Copy out the data word for word, without any of its pictures.

(DATASET RECORDS begins)

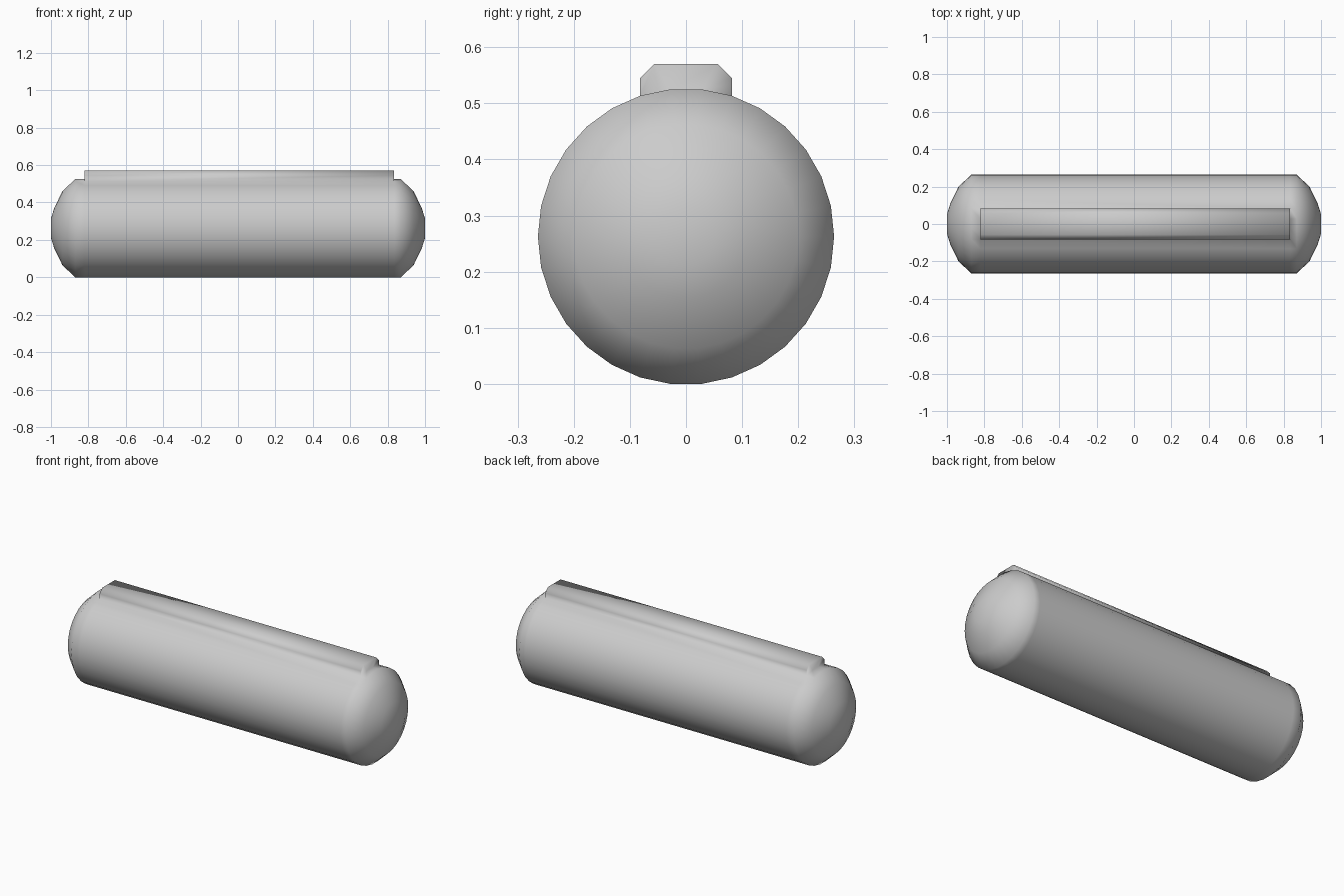
import bpy, bmesh
from math import sin, cos, radians

if "Cube" in bpy.data.objects:
    bpy.data.objects.remove(bpy.data.objects["Cube"])

SIDES = 30
R = 0.264
CZ = R * sin(radians(84))
RAIL_X0, RAIL_X1 = -0.82, 0.835

# Lathe profile (x, radius): domed ends, plus loops where the rail starts and stops
dome = [(1.0, 0.052), (0.982, 0.11), (0.938, 0.2), (0.87, R)]
profile = [(-x, r) for x, r in dome] + [(RAIL_X0, R), (RAIL_X1, R)] + dome[::-1]

bm = bmesh.new()
rings = []
for x, r in profile:
    rings.append([bm.verts.new((x, r * cos(radians(12 * i)), CZ + r * sin(radians(12 * i))))
                  for i in range(SIDES)])

# Body skin and end caps
top_faces = []
for k, (a, b) in enumerate(zip(rings, rings[1:])):
    for i in range(SIDES):
        j = (i + 1) % SIDES
        f = bm.faces.new((a[i], a[j], b[j], b[i]))
        if k == len(dome) and i in (6, 7, 8):
            top_faces.append(f)
bm.faces.new(rings[0])
bm.faces.new(rings[-1][::-1])

# Chamfered top rail, raised out of the three uppermost faces
new = bmesh.ops.extrude_face_region(bm, geom=top_faces)
bmesh.ops.delete(bm, geom=[f for f in top_faces if f.is_valid], context='FACES')
for v in new['geom']:
    if isinstance(v, bmesh.types.BMVert):
        side = 1 if v.co.y > 0 else -1
        if abs(v.co.y) > 0.05:
            v.co.z = 0.545
        else:
            v.co.y, v.co.z = side * 0.057, 0.57

bmesh.ops.recalc_face_normals(bm, faces=bm.faces)
for f in bm.faces:
    f.smooth = True

mesh = bpy.data.meshes.new("capsule_body_with_rail")
bm.to_mesh(mesh)
bm.free()
body = bpy.data.objects.new("capsule_body_with_rail", mesh)
bpy.context.collection.objects.link(body)
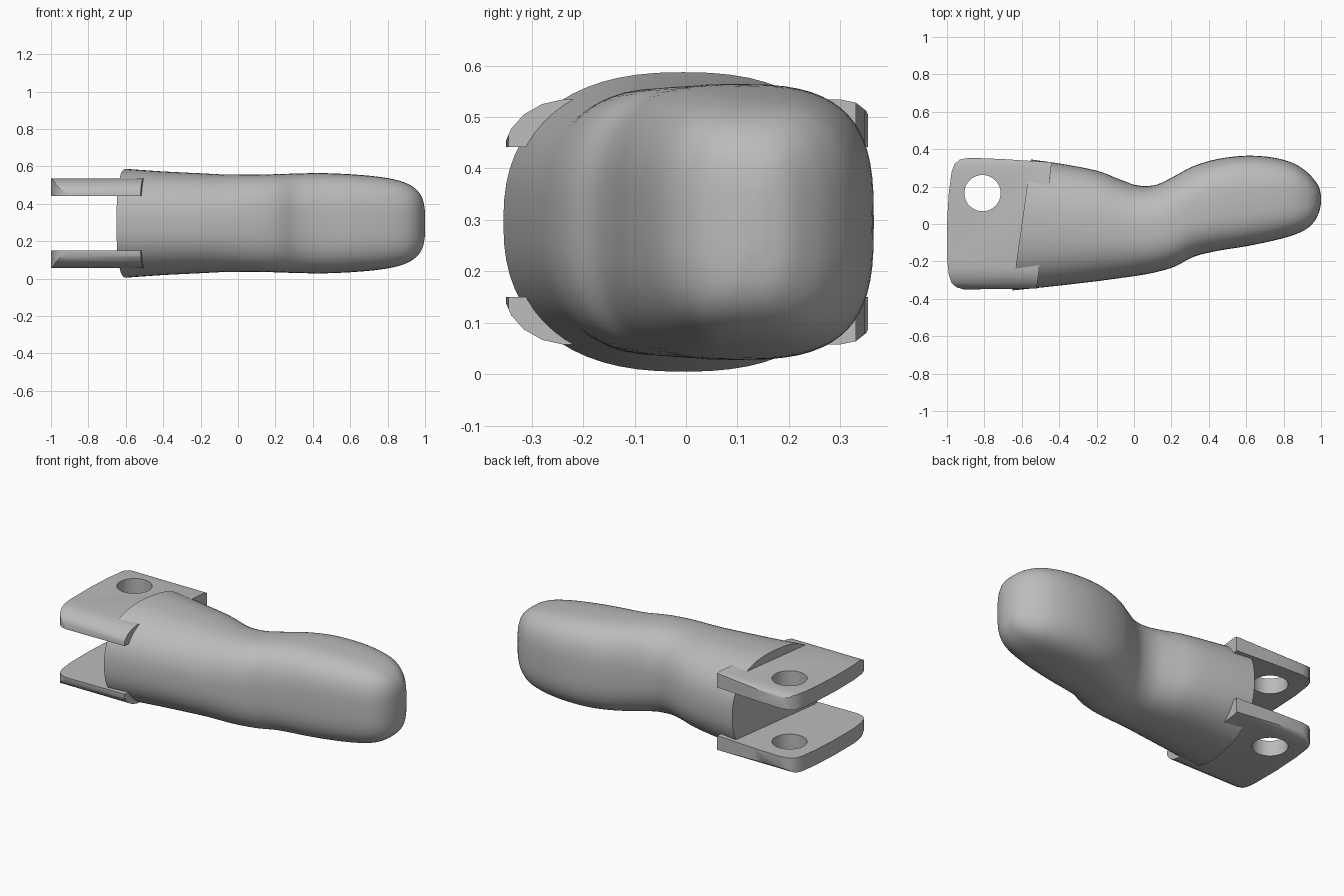
import bpy, bmesh, math

default_cube = bpy.data.objects.get("Cube")
if default_cube:
    bpy.data.objects.remove(default_cube, do_unlink=True)

MID_Z = 0.296

grey = bpy.data.materials.new("plain grey")
grey.use_nodes = True
grey_value = (0.5, 0.5, 0.5, 1)
grey.diffuse_color = grey_value
grey.node_tree.nodes["Principled BSDF"].inputs["Base Color"].default_value = grey_value


def finish(name, bm):
    """Turn a bmesh into a named, coloured object."""
    bmesh.ops.recalc_face_normals(bm, faces=bm.faces)
    mesh = bpy.data.meshes.new(name)
    bm.to_mesh(mesh)
    bm.free()
    mesh.materials.append(grey)
    obj = bpy.data.objects.new(name, mesh)
    bpy.context.collection.objects.link(obj)
    return obj


def activate(obj):
    bpy.ops.object.select_all(action="DESELECT")
    obj.select_set(True)
    bpy.context.view_layer.objects.active = obj


def smooth(obj, degrees):
    activate(obj)
    bpy.ops.object.shade_smooth_by_angle(angle=math.radians(degrees))


def loft(rings):
    """Skin closed rings of points and cap both ends."""
    bm = bmesh.new()
    loops = [[bm.verts.new(p) for p in ring] for ring in rings]
    count = len(loops[0])
    for a, b in zip(loops, loops[1:]):
        for i in range(count):
            j = (i + 1) % count
            bm.faces.new((a[i], a[j], b[j], b[i]))
    bm.faces.new(loops[0])
    bm.faces.new(loops[-1])
    return bm


def spline(a, b, c, d, t):
    """Smooth value between b and c."""
    return b + t * (c - a + t * (2 * a - 5 * b + 4 * c - d + t * (3 * (b - c) + d - a))) / 2


def signed_power(value, power):
    return math.copysign(abs(value) ** power, value)


# Finger body: x, back edge, front edge, half height
stations = [
    (-.6, .345, -.355, .291),
    (-.4, .32, -.332, .277),
    (-.2, .285, -.306, .267),
    (-.08, .24, -.29, .261),
    (.02, .206, -.276, .26),
    (.12, .21, -.257, .26),
    (.22, .258, -.227, .263),
    (.32, .31, -.175, .266),
    (.45, .348, -.143, .268),
    (.6, .365, -.119, .262),
    (.74, .356, -.09, .25),
    (.85, .326, -.06, .231),
    (.92, .282, -.028, .204),
    (.965, .235, .015, .168),
    (.99, .195, .065, .122),
    (1, .15, .11, .06),
]
SIDES, STEPS = 64, 4


def section(x, back, front, half):
    """Rounded cross-section, sheared near the slanted root."""
    power = 2 / (2.4 + 0.6 * min(max(x * 2, 0), 1))
    centre, width = (back + front) / 2, (back - front) / 2
    slant = 0.14 * min(max((-0.2 - x) / 0.4, 0), 1)
    ring = []
    for i in range(SIDES):
        angle = math.tau * i / SIDES
        y = centre + width * signed_power(math.cos(angle), power)
        ring.append((x + slant * y, y, MID_Z + half * signed_power(math.sin(angle), power)))
    return ring


rings = []
last = len(stations) - 1
for k in range(last):
    near = [stations[min(max(k + o, 0), last)] for o in (-1, 0, 1, 2)]
    for s in range(STEPS):
        rings.append(section(*[spline(*column, s / STEPS) for column in zip(*near)]))
rings.append(section(*stations[last]))
smooth(finish("finger_body", loft(rings)), 40)

# Hinge plates: plan outline trimmed by a rounded side profile
outline = [(-.44, .33), (-.7, .347), (-.88, .354), (-.93, .345), (-.96, .32), (-.975, .28),
           (-.99, .17), (-1, 0), (-1, -.18), (-.99, -.27), (-.975, -.315), (-.95, -.338),
           (-.91, -.35), (-.52, -.345)]
profile = [(.36, .15), (.36, .1), (.35, .08), (.33, .064), (.3, .058), (-.24, .058),
           (-.28, .067), (-.315, .087), (-.34, .115), (-.355, .15)]


def apply_boolean(obj, cutter, operation):
    cutter.hide_render = True
    activate(obj)
    mod = obj.modifiers.new("cut", "BOOLEAN")
    mod.operation, mod.object, mod.solver = operation, cutter, "EXACT"
    bpy.ops.object.modifier_apply(modifier=mod.name)
    bpy.data.objects.remove(cutter, do_unlink=True)


def mirror_height(z, upper):
    return 2 * MID_Z - z if upper else z


for name, upper in (("lower_hinge_plate", False), ("upper_hinge_plate", True)):
    levels = [mirror_height(z, upper) for z in (0, 0.25)]
    plate = finish(name, loft([[(x, y, z) for x, y in outline] for z in levels]))
    trim = finish("plate_trim", loft([[(x, y, mirror_height(z, upper)) for y, z in profile]
                                      for x in (-1.2, -0.3)]))
    apply_boolean(plate, trim, "INTERSECT")
    # Pin hole
    circle = [(-0.81 + 0.097 * math.cos(math.tau * i / 48),
               0.165 + 0.097 * math.sin(math.tau * i / 48)) for i in range(48)]
    pin = finish("pin_cutter", loft([[(x, y, z) for x, y in circle] for z in (-0.2, 0.9)]))
    apply_boolean(plate, pin, "DIFFERENCE")
    smooth(plate, 30)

(DATASET RECORDS ends)

• [RESPONSE AREA]:
import bpy, bmesh
from math import sin, cos, radians

if "Cube" in bpy.data.objects:
    bpy.data.objects.remove(bpy.data.objects["Cube"])

SIDES = 30
R = 0.264
CZ = R * sin(radians(84))
RAIL_X0, RAIL_X1 = -0.82, 0.835

# Lathe profile (x, radius): domed ends, plus loops where the rail starts and stops
dome = [(1.0, 0.052), (0.982, 0.11), (0.938, 0.2), (0.87, R)]
profile = [(-x, r) for x, r in dome] + [(RAIL_X0, R), (RAIL_X1, R)] + dome[::-1]

bm = bmesh.new()
rings = []
for x, r in profile:
    rings.append([bm.verts.new((x, r * cos(radians(12 * i)), CZ + r * sin(radians(12 * i))))
                  for i in range(SIDES)])

# Body skin and end caps
top_faces = []
for k, (a, b) in enumerate(zip(rings, rings[1:])):
    for i in range(SIDES):
        j = (i + 1) % SIDES
        f = bm.faces.new((a[i], a[j], b[j], b[i]))
        if k == len(dome) and i in (6, 7, 8):
            top_faces.append(f)
bm.faces.new(rings[0])
bm.faces.new(rings[-1][::-1])

# Chamfered top rail, raised out of the three uppermost faces
new = bmesh.ops.extrude_face_region(bm, geom=top_faces)
bmesh.ops.delete(bm, geom=[f for f in top_faces if f.is_valid], context='FACES')
for v in new['geom']:
    if isinstance(v, bmesh.types.BMVert):
        side = 1 if v.co.y > 0 else -1
        if abs(v.co.y) > 0.05:
            v.co.z = 0.545
        else:
            v.co.y, v.co.z = side * 0.057, 0.57

bmesh.ops.recalc_face_normals(bm, faces=bm.faces)
for f in bm.faces:
    f.smooth = True

mesh = bpy.data.meshes.new("capsule_body_with_rail")
bm.to_mesh(mesh)
bm.free()
body = bpy.data.objects.new("capsule_body_with_rail", mesh)
bpy.context.collection.objects.link(body)
import bpy, bmesh, math

default_cube = bpy.data.objects.get("Cube")
if default_cube:
    bpy.data.objects.remove(default_cube, do_unlink=True)

MID_Z = 0.296

grey = bpy.data.materials.new("plain grey")
grey.use_nodes = True
grey_value = (0.5, 0.5, 0.5, 1)
grey.diffuse_color = grey_value
grey.node_tree.nodes["Principled BSDF"].inputs["Base Color"].default_value = grey_value


def finish(name, bm):
    """Turn a bmesh into a named, coloured object."""
    bmesh.ops.recalc_face_normals(bm, faces=bm.faces)
    mesh = bpy.data.meshes.new(name)
    bm.to_mesh(mesh)
    bm.free()
    mesh.materials.append(grey)
    obj = bpy.data.objects.new(name, mesh)
    bpy.context.collection.objects.link(obj)
    return obj


def activate(obj):
    bpy.ops.object.select_all(action="DESELECT")
    obj.select_set(True)
    bpy.context.view_layer.objects.active = obj


def smooth(obj, degrees):
    activate(obj)
    bpy.ops.object.shade_smooth_by_angle(angle=math.radians(degrees))


def loft(rings):
    """Skin closed rings of points and cap both ends."""
    bm = bmesh.new()
    loops = [[bm.verts.new(p) for p in ring] for ring in rings]
    count = len(loops[0])
    for a, b in zip(loops, loops[1:]):
        for i in range(count):
            j = (i + 1) % count
            bm.faces.new((a[i], a[j], b[j], b[i]))
    bm.faces.new(loops[0])
    bm.faces.new(loops[-1])
    return bm


def spline(a, b, c, d, t):
    """Smooth value between b and c."""
    return b + t * (c - a + t * (2 * a - 5 * b + 4 * c - d + t * (3 * (b - c) + d - a))) / 2


def signed_power(value, power):
    return math.copysign(abs(value) ** power, value)


# Finger body: x, back edge, front edge, half height
stations = [
    (-.6, .345, -.355, .291),
    (-.4, .32, -.332, .277),
    (-.2, .285, -.306, .267),
    (-.08, .24, -.29, .261),
    (.02, .206, -.276, .26),
    (.12, .21, -.257, .26),
    (.22, .258, -.227, .263),
    (.32, .31, -.175, .266),
    (.45, .348, -.143, .268),
    (.6, .365, -.119, .262),
    (.74, .356, -.09, .25),
    (.85, .326, -.06, .231),
    (.92, .282, -.028, .204),
    (.965, .235, .015, .168),
    (.99, .195, .065, .122),
    (1, .15, .11, .06),
]
SIDES, STEPS = 64, 4


def section(x, back, front, half):
    """Rounded cross-section, sheared near the slanted root."""
    power = 2 / (2.4 + 0.6 * min(max(x * 2, 0), 1))
    centre, width = (back + front) / 2, (back - front) / 2
    slant = 0.14 * min(max((-0.2 - x) / 0.4, 0), 1)
    ring = []
    for i in range(SIDES):
        angle = math.tau * i / SIDES
        y = centre + width * signed_power(math.cos(angle), power)
        ring.append((x + slant * y, y, MID_Z + half * signed_power(math.sin(angle), power)))
    return ring


rings = []
last = len(stations) - 1
for k in range(last):
    near = [stations[min(max(k + o, 0), last)] for o in (-1, 0, 1, 2)]
    for s in range(STEPS):
        rings.append(section(*[spline(*column, s / STEPS) for column in zip(*near)]))
rings.append(section(*stations[last]))
smooth(finish("finger_body", loft(rings)), 40)

# Hinge plates: plan outline trimmed by a rounded side profile
outline = [(-.44, .33), (-.7, .347), (-.88, .354), (-.93, .345), (-.96, .32), (-.975, .28),
           (-.99, .17), (-1, 0), (-1, -.18), (-.99, -.27), (-.975, -.315), (-.95, -.338),
           (-.91, -.35), (-.52, -.345)]
profile = [(.36, .15), (.36, .1), (.35, .08), (.33, .064), (.3, .058), (-.24, .058),
           (-.28, .067), (-.315, .087), (-.34, .115), (-.355, .15)]


def apply_boolean(obj, cutter, operation):
    cutter.hide_render = True
    activate(obj)
    mod = obj.modifiers.new("cut", "BOOLEAN")
    mod.operation, mod.object, mod.solver = operation, cutter, "EXACT"
    bpy.ops.object.modifier_apply(modifier=mod.name)
    bpy.data.objects.remove(cutter, do_unlink=True)


def mirror_height(z, upper):
    return 2 * MID_Z - z if upper else z


for name, upper in (("lower_hinge_plate", False), ("upper_hinge_plate", True)):
    levels = [mirror_height(z, upper) for z in (0, 0.25)]
    plate = finish(name, loft([[(x, y, z) for x, y in outline] for z in levels]))
    trim = finish("plate_trim", loft([[(x, y, mirror_height(z, upper)) for y, z in profile]
                                      for x in (-1.2, -0.3)]))
    apply_boolean(plate, trim, "INTERSECT")
    # Pin hole
    circle = [(-0.81 + 0.097 * math.cos(math.tau * i / 48),
               0.165 + 0.097 * math.sin(math.tau * i / 48)) for i in range(48)]
    pin = finish("pin_cutter", loft([[(x, y, z) for x, y in circle] for z in (-0.2, 0.9)]))
    apply_boolean(plate, pin, "DIFFERENCE")
    smooth(plate, 30)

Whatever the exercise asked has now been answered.